(Plain-text document sources)
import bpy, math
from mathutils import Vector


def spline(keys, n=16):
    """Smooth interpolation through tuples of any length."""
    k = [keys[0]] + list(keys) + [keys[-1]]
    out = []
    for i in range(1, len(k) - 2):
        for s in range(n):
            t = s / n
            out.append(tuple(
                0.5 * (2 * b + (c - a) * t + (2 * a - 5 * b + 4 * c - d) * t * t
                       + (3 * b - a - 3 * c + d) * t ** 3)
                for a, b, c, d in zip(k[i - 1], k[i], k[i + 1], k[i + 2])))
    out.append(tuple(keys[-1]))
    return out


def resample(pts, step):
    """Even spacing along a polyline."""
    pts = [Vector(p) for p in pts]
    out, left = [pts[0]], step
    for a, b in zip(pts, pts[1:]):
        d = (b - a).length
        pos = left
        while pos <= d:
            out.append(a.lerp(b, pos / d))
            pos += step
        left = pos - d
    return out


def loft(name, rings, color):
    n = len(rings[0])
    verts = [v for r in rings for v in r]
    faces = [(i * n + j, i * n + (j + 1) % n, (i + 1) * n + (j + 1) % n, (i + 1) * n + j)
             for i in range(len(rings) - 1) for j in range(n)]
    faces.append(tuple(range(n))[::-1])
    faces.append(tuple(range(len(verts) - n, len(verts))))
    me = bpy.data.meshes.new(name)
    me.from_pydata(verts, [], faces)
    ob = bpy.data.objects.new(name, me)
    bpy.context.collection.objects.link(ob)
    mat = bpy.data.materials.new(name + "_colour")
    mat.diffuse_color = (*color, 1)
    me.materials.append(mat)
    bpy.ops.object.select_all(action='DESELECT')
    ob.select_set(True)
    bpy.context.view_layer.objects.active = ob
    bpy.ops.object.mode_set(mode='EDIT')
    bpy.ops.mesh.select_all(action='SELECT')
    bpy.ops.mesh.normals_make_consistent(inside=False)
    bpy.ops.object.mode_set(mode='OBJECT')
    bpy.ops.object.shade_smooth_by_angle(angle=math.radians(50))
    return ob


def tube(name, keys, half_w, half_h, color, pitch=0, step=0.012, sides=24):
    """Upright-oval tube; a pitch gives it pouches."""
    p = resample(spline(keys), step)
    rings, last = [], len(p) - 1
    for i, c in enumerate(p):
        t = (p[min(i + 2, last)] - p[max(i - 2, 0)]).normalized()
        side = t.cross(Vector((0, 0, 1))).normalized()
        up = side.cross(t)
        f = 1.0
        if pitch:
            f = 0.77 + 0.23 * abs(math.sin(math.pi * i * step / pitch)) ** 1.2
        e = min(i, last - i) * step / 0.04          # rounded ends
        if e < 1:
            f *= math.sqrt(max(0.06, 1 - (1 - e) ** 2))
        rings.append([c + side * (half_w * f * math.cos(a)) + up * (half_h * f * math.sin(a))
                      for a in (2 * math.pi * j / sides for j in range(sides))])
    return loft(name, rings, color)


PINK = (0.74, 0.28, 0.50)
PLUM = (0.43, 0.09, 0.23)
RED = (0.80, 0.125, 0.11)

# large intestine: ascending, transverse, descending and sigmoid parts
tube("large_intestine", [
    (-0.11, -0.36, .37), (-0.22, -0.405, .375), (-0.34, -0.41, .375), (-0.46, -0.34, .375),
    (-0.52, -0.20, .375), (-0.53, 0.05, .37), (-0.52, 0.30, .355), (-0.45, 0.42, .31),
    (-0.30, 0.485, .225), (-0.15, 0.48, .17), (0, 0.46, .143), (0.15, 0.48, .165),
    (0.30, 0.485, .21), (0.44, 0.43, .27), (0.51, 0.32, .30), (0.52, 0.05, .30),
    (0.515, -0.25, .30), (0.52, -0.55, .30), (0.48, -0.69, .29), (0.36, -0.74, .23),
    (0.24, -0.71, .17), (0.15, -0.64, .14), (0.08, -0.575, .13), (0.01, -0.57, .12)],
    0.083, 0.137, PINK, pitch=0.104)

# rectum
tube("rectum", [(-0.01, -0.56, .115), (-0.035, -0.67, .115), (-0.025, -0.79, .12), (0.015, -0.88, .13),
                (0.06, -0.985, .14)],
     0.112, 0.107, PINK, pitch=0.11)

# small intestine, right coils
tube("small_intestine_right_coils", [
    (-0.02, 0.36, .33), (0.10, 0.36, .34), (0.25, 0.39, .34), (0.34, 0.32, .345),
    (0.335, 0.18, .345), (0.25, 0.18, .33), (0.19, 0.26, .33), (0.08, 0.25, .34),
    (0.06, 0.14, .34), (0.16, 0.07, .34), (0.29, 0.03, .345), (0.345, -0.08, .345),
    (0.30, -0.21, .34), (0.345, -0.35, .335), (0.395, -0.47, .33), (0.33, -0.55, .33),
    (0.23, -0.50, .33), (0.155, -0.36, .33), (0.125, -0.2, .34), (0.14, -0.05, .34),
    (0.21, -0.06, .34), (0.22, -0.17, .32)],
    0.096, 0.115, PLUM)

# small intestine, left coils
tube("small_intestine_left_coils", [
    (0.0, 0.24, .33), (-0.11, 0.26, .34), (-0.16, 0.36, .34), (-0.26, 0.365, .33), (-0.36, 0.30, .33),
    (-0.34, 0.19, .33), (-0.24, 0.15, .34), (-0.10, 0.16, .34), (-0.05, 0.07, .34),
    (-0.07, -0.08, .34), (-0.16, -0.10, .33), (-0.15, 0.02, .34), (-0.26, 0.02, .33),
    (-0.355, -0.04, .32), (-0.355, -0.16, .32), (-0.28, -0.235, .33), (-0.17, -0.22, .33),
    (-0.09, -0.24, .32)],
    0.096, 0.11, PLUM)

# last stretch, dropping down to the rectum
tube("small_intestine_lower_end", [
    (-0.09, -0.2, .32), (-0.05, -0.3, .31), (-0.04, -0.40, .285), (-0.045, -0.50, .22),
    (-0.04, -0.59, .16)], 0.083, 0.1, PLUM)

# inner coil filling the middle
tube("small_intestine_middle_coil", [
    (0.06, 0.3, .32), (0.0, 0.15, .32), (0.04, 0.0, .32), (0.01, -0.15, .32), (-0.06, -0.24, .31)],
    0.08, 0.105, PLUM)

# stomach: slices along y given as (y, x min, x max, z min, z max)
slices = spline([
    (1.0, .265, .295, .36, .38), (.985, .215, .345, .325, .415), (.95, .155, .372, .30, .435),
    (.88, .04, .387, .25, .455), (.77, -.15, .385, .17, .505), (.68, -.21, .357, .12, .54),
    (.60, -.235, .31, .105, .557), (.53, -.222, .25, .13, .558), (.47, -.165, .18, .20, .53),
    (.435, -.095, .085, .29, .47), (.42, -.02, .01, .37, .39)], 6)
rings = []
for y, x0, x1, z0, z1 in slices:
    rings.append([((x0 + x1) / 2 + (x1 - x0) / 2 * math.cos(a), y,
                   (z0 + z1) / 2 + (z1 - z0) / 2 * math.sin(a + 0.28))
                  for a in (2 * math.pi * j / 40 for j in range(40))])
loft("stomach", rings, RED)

ABOUT THIS TASK — Print out all of the records above, word for word.

RESULT OF THE EXERCISE —
import bpy, math
from mathutils import Vector


def spline(keys, n=16):
    """Smooth interpolation through tuples of any length."""
    k = [keys[0]] + list(keys) + [keys[-1]]
    out = []
    for i in range(1, len(k) - 2):
        for s in range(n):
            t = s / n
            out.append(tuple(
                0.5 * (2 * b + (c - a) * t + (2 * a - 5 * b + 4 * c - d) * t * t
                       + (3 * b - a - 3 * c + d) * t ** 3)
                for a, b, c, d in zip(k[i - 1], k[i], k[i + 1], k[i + 2])))
    out.append(tuple(keys[-1]))
    return out


def resample(pts, step):
    """Even spacing along a polyline."""
    pts = [Vector(p) for p in pts]
    out, left = [pts[0]], step
    for a, b in zip(pts, pts[1:]):
        d = (b - a).length
        pos = left
        while pos <= d:
            out.append(a.lerp(b, pos / d))
            pos += step
        left = pos - d
    return out


def loft(name, rings, color):
    n = len(rings[0])
    verts = [v for r in rings for v in r]
    faces = [(i * n + j, i * n + (j + 1) % n, (i + 1) * n + (j + 1) % n, (i + 1) * n + j)
             for i in range(len(rings) - 1) for j in range(n)]
    faces.append(tuple(range(n))[::-1])
    faces.append(tuple(range(len(verts) - n, len(verts))))
    me = bpy.data.meshes.new(name)
    me.from_pydata(verts, [], faces)
    ob = bpy.data.objects.new(name, me)
    bpy.context.collection.objects.link(ob)
    mat = bpy.data.materials.new(name + "_colour")
    mat.diffuse_color = (*color, 1)
    me.materials.append(mat)
    bpy.ops.object.select_all(action='DESELECT')
    ob.select_set(True)
    bpy.context.view_layer.objects.active = ob
    bpy.ops.object.mode_set(mode='EDIT')
    bpy.ops.mesh.select_all(action='SELECT')
    bpy.ops.mesh.normals_make_consistent(inside=False)
    bpy.ops.object.mode_set(mode='OBJECT')
    bpy.ops.object.shade_smooth_by_angle(angle=math.radians(50))
    return ob


def tube(name, keys, half_w, half_h, color, pitch=0, step=0.012, sides=24):
    """Upright-oval tube; a pitch gives it pouches."""
    p = resample(spline(keys), step)
    rings, last = [], len(p) - 1
    for i, c in enumerate(p):
        t = (p[min(i + 2, last)] - p[max(i - 2, 0)]).normalized()
        side = t.cross(Vector((0, 0, 1))).normalized()
        up = side.cross(t)
        f = 1.0
        if pitch:
            f = 0.77 + 0.23 * abs(math.sin(math.pi * i * step / pitch)) ** 1.2
        e = min(i, last - i) * step / 0.04          # rounded ends
        if e < 1:
            f *= math.sqrt(max(0.06, 1 - (1 - e) ** 2))
        rings.append([c + side * (half_w * f * math.cos(a)) + up * (half_h * f * math.sin(a))
                      for a in (2 * math.pi * j / sides for j in range(sides))])
    return loft(name, rings, color)


PINK = (0.74, 0.28, 0.50)
PLUM = (0.43, 0.09, 0.23)
RED = (0.80, 0.125, 0.11)

# large intestine: ascending, transverse, descending and sigmoid parts
tube("large_intestine", [
    (-0.11, -0.36, .37), (-0.22, -0.405, .375), (-0.34, -0.41, .375), (-0.46, -0.34, .375),
    (-0.52, -0.20, .375), (-0.53, 0.05, .37), (-0.52, 0.30, .355), (-0.45, 0.42, .31),
    (-0.30, 0.485, .225), (-0.15, 0.48, .17), (0, 0.46, .143), (0.15, 0.48, .165),
    (0.30, 0.485, .21), (0.44, 0.43, .27), (0.51, 0.32, .30), (0.52, 0.05, .30),
    (0.515, -0.25, .30), (0.52, -0.55, .30), (0.48, -0.69, .29), (0.36, -0.74, .23),
    (0.24, -0.71, .17), (0.15, -0.64, .14), (0.08, -0.575, .13), (0.01, -0.57, .12)],
    0.083, 0.137, PINK, pitch=0.104)

# rectum
tube("rectum", [(-0.01, -0.56, .115), (-0.035, -0.67, .115), (-0.025, -0.79, .12), (0.015, -0.88, .13),
                (0.06, -0.985, .14)],
     0.112, 0.107, PINK, pitch=0.11)

# small intestine, right coils
tube("small_intestine_right_coils", [
    (-0.02, 0.36, .33), (0.10, 0.36, .34), (0.25, 0.39, .34), (0.34, 0.32, .345),
    (0.335, 0.18, .345), (0.25, 0.18, .33), (0.19, 0.26, .33), (0.08, 0.25, .34),
    (0.06, 0.14, .34), (0.16, 0.07, .34), (0.29, 0.03, .345), (0.345, -0.08, .345),
    (0.30, -0.21, .34), (0.345, -0.35, .335), (0.395, -0.47, .33), (0.33, -0.55, .33),
    (0.23, -0.50, .33), (0.155, -0.36, .33), (0.125, -0.2, .34), (0.14, -0.05, .34),
    (0.21, -0.06, .34), (0.22, -0.17, .32)],
    0.096, 0.115, PLUM)

# small intestine, left coils
tube("small_intestine_left_coils", [
    (0.0, 0.24, .33), (-0.11, 0.26, .34), (-0.16, 0.36, .34), (-0.26, 0.365, .33), (-0.36, 0.30, .33),
    (-0.34, 0.19, .33), (-0.24, 0.15, .34), (-0.10, 0.16, .34), (-0.05, 0.07, .34),
    (-0.07, -0.08, .34), (-0.16, -0.10, .33), (-0.15, 0.02, .34), (-0.26, 0.02, .33),
    (-0.355, -0.04, .32), (-0.355, -0.16, .32), (-0.28, -0.235, .33), (-0.17, -0.22, .33),
    (-0.09, -0.24, .32)],
    0.096, 0.11, PLUM)

# last stretch, dropping down to the rectum
tube("small_intestine_lower_end", [
    (-0.09, -0.2, .32), (-0.05, -0.3, .31), (-0.04, -0.40, .285), (-0.045, -0.50, .22),
    (-0.04, -0.59, .16)], 0.083, 0.1, PLUM)

# inner coil filling the middle
tube("small_intestine_middle_coil", [
    (0.06, 0.3, .32), (0.0, 0.15, .32), (0.04, 0.0, .32), (0.01, -0.15, .32), (-0.06, -0.24, .31)],
    0.08, 0.105, PLUM)

# stomach: slices along y given as (y, x min, x max, z min, z max)
slices = spline([
    (1.0, .265, .295, .36, .38), (.985, .215, .345, .325, .415), (.95, .155, .372, .30, .435),
    (.88, .04, .387, .25, .455), (.77, -.15, .385, .17, .505), (.68, -.21, .357, .12, .54),
    (.60, -.235, .31, .105, .557), (.53, -.222, .25, .13, .558), (.47, -.165, .18, .20, .53),
    (.435, -.095, .085, .29, .47), (.42, -.02, .01, .37, .39)], 6)
rings = []
for y, x0, x1, z0, z1 in slices:
    rings.append([((x0 + x1) / 2 + (x1 - x0) / 2 * math.cos(a), y,
                   (z0 + z1) / 2 + (z1 - z0) / 2 * math.sin(a + 0.28))
                  for a in (2 * math.pi * j / 40 for j in range(40))])
loft("stomach", rings, RED)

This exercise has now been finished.